Saved data entries
□ □ □

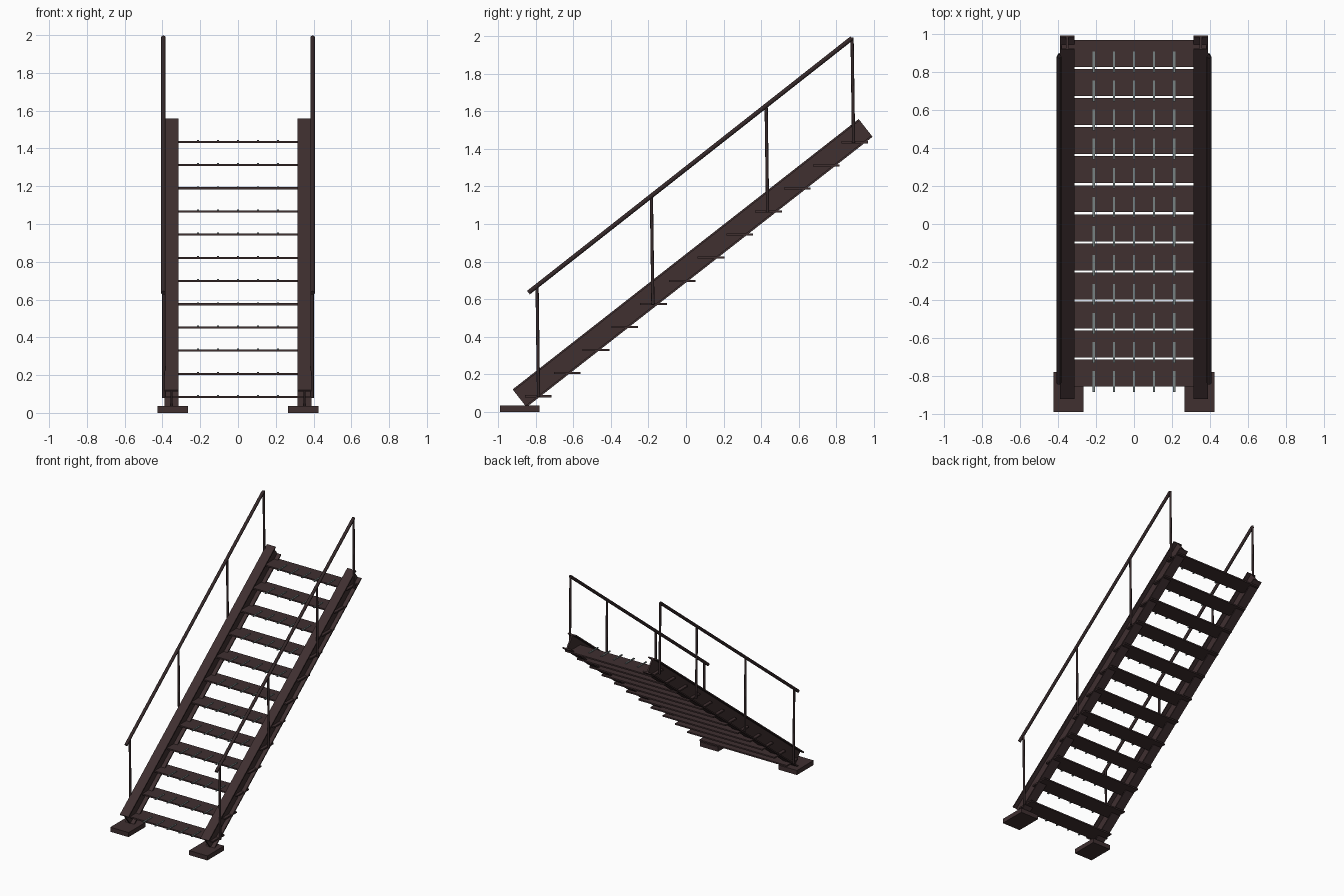
import bpy, math
from mathutils import Vector

cube = bpy.data.objects.get("Cube")
if cube:
    bpy.data.objects.remove(cube, do_unlink=True)


def material(name, rgb):
    m = bpy.data.materials.new(name)
    m.use_nodes = True
    m.diffuse_color = (*rgb, 1)
    m.node_tree.nodes["Principled BSDF"].inputs["Base Color"].default_value = (*rgb, 1)
    return m


BROWN = material("dark brown steel", (0.05, 0.029, 0.03))
RAIL = material("darker rail steel", (0.035, 0.021, 0.022))
GREY = material("grey grip", (0.18, 0.22, 0.22))


def box(name, center, size, mat, tilt=0):
    bpy.ops.mesh.primitive_cube_add(size=1, location=center, rotation=(tilt, 0, 0))
    o = bpy.context.object
    o.name = name
    o.scale = size
    o.data.materials.append(mat)
    return o


def tube(name, start, end, radius, mat):
    a, b = Vector(start), Vector(end)
    bpy.ops.mesh.primitive_cylinder_add(vertices=12, radius=radius, depth=(b - a).length,
                                        location=(a + b) / 2)
    o = bpy.context.object
    o.name = name
    o.rotation_euler = (b - a).to_track_quat("Z", "Y").to_euler()
    o.data.materials.append(mat)
    bpy.ops.object.shade_smooth_by_angle(angle=math.radians(40))
    return o


SLOPE = math.radians(38)
UP = Vector((0, -math.sin(SLOPE), math.cos(SLOPE)))
LENGTH, DEPTH, FLANGE = 2.335, 0.12, 0.01
STEPS, RUN, RISE = 12, 0.153, 0.1228

for side, s in (("left", 1), ("right", -1)):
    # I-beam stringer: web and two flanges
    mid = Vector((s * 0.352, 0.035, 0.792))
    box(side + "_stringer_web", mid, (0.012, LENGTH, DEPTH - FLANGE), BROWN, SLOPE)
    for name, d in (("top", 1), ("bottom", -1)):
        box(f"{side}_stringer_{name}_flange", mid + UP * d * (DEPTH - FLANGE) / 2,
            (0.075, LENGTH, FLANGE), BROWN, SLOPE)

    # Foot plate
    box(side + "_foot", (s * 0.345, -0.885, 0.018), (0.16, 0.21, 0.036), BROWN)

    # Handrail and posts
    tube(side + "_handrail", (s * 0.395, -0.838, 0.635), (s * 0.395, 0.882, 1.988), 0.012, RAIL)
    for i, step in enumerate((0, 4, 8, 11)):
        y = (-0.788, -0.18, 0.43, 0.887)[i]
        z = 0.08 + step * RISE
        top = 0.635 + (y + 0.838) * 0.7866
        tube(f"{side}_post_{i + 1}", (s * 0.393, y + 0.004, z), (s * 0.393, y - 0.004, top),
             0.0085, RAIL)

# Treads with grip strips
for i in range(STEPS):
    y, z = -0.785 + i * RUN, 0.084 + i * RISE
    box(f"tread_{i + 1}", (0, y, z), (0.765, 0.142, 0.011), BROWN)
    for j in range(-2, 3):
        box(f"tread_{i + 1}_grip_{j + 3}", (j * 0.106, y - 0.045, z + 0.007),
            (0.011, 0.11, 0.007), GREY)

□ □ □

__WHAT IS BEING ASKED__
Keep the pictures out of the copy and return the rest of the data above exactly.

__ANSWER SPACE__
import bpy, math
from mathutils import Vector

cube = bpy.data.objects.get("Cube")
if cube:
    bpy.data.objects.remove(cube, do_unlink=True)


def material(name, rgb):
    m = bpy.data.materials.new(name)
    m.use_nodes = True
    m.diffuse_color = (*rgb, 1)
    m.node_tree.nodes["Principled BSDF"].inputs["Base Color"].default_value = (*rgb, 1)
    return m


BROWN = material("dark brown steel", (0.05, 0.029, 0.03))
RAIL = material("darker rail steel", (0.035, 0.021, 0.022))
GREY = material("grey grip", (0.18, 0.22, 0.22))


def box(name, center, size, mat, tilt=0):
    bpy.ops.mesh.primitive_cube_add(size=1, location=center, rotation=(tilt, 0, 0))
    o = bpy.context.object
    o.name = name
    o.scale = size
    o.data.materials.append(mat)
    return o


def tube(name, start, end, radius, mat):
    a, b = Vector(start), Vector(end)
    bpy.ops.mesh.primitive_cylinder_add(vertices=12, radius=radius, depth=(b - a).length,
                                        location=(a + b) / 2)
    o = bpy.context.object
    o.name = name
    o.rotation_euler = (b - a).to_track_quat("Z", "Y").to_euler()
    o.data.materials.append(mat)
    bpy.ops.object.shade_smooth_by_angle(angle=math.radians(40))
    return o


SLOPE = math.radians(38)
UP = Vector((0, -math.sin(SLOPE), math.cos(SLOPE)))
LENGTH, DEPTH, FLANGE = 2.335, 0.12, 0.01
STEPS, RUN, RISE = 12, 0.153, 0.1228

for side, s in (("left", 1), ("right", -1)):
    # I-beam stringer: web and two flanges
    mid = Vector((s * 0.352, 0.035, 0.792))
    box(side + "_stringer_web", mid, (0.012, LENGTH, DEPTH - FLANGE), BROWN, SLOPE)
    for name, d in (("top", 1), ("bottom", -1)):
        box(f"{side}_stringer_{name}_flange", mid + UP * d * (DEPTH - FLANGE) / 2,
            (0.075, LENGTH, FLANGE), BROWN, SLOPE)

    # Foot plate
    box(side + "_foot", (s * 0.345, -0.885, 0.018), (0.16, 0.21, 0.036), BROWN)

    # Handrail and posts
    tube(side + "_handrail", (s * 0.395, -0.838, 0.635), (s * 0.395, 0.882, 1.988), 0.012, RAIL)
    for i, step in enumerate((0, 4, 8, 11)):
        y = (-0.788, -0.18, 0.43, 0.887)[i]
        z = 0.08 + step * RISE
        top = 0.635 + (y + 0.838) * 0.7866
        tube(f"{side}_post_{i + 1}", (s * 0.393, y + 0.004, z), (s * 0.393, y - 0.004, top),
             0.0085, RAIL)

# Treads with grip strips
for i in range(STEPS):
    y, z = -0.785 + i * RUN, 0.084 + i * RISE
    box(f"tread_{i + 1}", (0, y, z), (0.765, 0.142, 0.011), BROWN)
    for j in range(-2, 3):
        box(f"tread_{i + 1}_grip_{j + 3}", (j * 0.106, y - 0.045, z + 0.007),
            (0.011, 0.11, 0.007), GREY)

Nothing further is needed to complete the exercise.